Dataset:
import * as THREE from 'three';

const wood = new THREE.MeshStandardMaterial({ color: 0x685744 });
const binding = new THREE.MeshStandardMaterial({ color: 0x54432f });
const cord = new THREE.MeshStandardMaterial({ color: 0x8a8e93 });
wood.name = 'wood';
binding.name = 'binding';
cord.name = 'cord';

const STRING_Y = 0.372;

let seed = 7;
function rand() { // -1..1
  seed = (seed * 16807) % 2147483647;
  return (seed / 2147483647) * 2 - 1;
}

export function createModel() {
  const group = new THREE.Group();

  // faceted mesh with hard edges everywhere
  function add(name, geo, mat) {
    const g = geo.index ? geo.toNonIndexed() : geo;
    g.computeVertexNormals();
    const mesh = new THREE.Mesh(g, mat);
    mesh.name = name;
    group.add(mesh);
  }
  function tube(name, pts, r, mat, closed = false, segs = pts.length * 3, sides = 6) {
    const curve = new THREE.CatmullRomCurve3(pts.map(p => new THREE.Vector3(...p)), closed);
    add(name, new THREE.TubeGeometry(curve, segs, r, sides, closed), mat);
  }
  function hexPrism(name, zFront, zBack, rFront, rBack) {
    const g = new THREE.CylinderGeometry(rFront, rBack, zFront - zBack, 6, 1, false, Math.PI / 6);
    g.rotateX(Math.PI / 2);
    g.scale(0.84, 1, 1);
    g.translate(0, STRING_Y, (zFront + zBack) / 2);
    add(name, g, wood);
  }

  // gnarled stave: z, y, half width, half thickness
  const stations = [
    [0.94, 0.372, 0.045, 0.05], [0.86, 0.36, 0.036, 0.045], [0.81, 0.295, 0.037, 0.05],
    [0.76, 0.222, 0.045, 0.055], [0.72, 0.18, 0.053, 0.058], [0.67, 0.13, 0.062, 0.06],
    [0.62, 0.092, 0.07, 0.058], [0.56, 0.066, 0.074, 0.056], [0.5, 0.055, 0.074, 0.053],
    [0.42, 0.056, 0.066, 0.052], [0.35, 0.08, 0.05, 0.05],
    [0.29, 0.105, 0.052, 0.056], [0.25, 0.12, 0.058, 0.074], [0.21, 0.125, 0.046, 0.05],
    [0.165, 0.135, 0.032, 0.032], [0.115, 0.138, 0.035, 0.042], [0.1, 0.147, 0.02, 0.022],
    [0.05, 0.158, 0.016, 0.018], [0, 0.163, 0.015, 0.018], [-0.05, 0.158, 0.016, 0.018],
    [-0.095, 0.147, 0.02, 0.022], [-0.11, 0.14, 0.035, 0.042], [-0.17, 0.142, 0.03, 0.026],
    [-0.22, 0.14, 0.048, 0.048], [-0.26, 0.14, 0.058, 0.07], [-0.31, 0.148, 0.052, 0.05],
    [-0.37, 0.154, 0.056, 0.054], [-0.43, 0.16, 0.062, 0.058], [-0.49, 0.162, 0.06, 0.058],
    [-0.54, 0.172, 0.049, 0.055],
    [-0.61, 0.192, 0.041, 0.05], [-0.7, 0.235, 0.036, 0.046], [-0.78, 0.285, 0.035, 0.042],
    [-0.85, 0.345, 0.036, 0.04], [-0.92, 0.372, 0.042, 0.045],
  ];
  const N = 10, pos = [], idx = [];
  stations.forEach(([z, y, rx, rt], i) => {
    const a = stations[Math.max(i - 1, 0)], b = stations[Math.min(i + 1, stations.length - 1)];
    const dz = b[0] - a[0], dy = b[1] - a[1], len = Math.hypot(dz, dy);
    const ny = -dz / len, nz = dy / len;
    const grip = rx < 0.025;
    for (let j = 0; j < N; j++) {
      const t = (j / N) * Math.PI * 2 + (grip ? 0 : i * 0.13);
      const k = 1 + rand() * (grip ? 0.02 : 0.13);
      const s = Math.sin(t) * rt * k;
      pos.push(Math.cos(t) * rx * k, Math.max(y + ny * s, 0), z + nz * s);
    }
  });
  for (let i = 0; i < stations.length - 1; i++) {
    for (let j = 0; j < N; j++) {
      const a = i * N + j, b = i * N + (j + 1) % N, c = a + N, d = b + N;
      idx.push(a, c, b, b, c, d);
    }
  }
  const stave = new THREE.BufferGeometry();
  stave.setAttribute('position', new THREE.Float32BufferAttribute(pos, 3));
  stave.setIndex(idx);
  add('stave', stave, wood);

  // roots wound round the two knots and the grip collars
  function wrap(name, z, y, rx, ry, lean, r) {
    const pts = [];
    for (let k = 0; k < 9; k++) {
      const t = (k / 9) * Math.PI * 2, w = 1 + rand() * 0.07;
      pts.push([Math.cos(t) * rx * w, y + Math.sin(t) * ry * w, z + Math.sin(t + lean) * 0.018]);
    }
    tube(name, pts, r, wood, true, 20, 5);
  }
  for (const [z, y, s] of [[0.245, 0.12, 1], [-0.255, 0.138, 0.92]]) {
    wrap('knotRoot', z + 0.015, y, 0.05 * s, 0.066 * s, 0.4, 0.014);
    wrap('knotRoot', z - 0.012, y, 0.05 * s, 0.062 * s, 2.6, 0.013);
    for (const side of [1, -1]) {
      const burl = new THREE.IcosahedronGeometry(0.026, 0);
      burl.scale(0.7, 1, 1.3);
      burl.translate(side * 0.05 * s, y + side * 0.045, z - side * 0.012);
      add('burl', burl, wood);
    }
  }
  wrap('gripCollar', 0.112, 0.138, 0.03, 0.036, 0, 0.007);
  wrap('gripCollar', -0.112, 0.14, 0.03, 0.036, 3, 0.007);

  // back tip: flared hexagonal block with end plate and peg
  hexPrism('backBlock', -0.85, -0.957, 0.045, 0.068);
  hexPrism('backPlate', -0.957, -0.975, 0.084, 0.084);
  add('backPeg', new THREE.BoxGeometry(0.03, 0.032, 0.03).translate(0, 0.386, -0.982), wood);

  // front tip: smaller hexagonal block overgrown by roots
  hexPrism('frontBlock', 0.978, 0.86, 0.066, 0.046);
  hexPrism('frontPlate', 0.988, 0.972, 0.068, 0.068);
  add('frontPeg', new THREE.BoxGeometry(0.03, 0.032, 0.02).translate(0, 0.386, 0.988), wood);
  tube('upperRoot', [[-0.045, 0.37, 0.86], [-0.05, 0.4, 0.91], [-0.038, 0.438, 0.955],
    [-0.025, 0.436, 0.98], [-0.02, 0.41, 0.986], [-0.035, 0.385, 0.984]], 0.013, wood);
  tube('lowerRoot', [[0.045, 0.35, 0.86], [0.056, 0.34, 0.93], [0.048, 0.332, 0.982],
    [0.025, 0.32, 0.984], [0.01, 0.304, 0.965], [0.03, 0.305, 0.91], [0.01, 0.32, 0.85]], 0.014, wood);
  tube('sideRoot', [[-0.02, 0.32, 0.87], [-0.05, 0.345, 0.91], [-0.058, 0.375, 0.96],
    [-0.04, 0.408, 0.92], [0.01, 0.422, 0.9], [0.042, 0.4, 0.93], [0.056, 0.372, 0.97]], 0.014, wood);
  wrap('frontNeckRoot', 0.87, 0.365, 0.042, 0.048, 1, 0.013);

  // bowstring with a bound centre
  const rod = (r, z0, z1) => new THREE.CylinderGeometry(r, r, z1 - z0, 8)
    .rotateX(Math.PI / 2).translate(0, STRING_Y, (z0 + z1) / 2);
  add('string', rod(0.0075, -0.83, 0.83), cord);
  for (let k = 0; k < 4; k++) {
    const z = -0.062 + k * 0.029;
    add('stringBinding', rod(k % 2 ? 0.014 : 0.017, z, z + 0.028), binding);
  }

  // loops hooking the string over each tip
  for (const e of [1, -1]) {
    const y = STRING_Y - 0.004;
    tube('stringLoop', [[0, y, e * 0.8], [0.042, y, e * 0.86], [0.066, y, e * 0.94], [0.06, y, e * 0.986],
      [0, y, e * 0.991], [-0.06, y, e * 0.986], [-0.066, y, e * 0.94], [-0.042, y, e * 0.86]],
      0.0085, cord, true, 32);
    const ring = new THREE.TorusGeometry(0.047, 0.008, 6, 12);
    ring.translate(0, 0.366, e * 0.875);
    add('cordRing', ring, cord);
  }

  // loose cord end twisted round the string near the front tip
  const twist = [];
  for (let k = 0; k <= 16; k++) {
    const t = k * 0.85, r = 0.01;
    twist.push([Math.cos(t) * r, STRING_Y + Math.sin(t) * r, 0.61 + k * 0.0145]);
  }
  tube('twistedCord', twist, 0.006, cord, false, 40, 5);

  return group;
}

Exercise prompt: The word "function" may appear in several lines of the data; copy every line where it does.

Output for this exercise:
function rand() { // -1..1
export function createModel() {
  function add(name, geo, mat) {
  function tube(name, pts, r, mat, closed = false, segs = pts.length * 3, sides = 6) {
  function hexPrism(name, zFront, zBack, rFront, rBack) {
  function wrap(name, z, y, rx, ry, lean, r) {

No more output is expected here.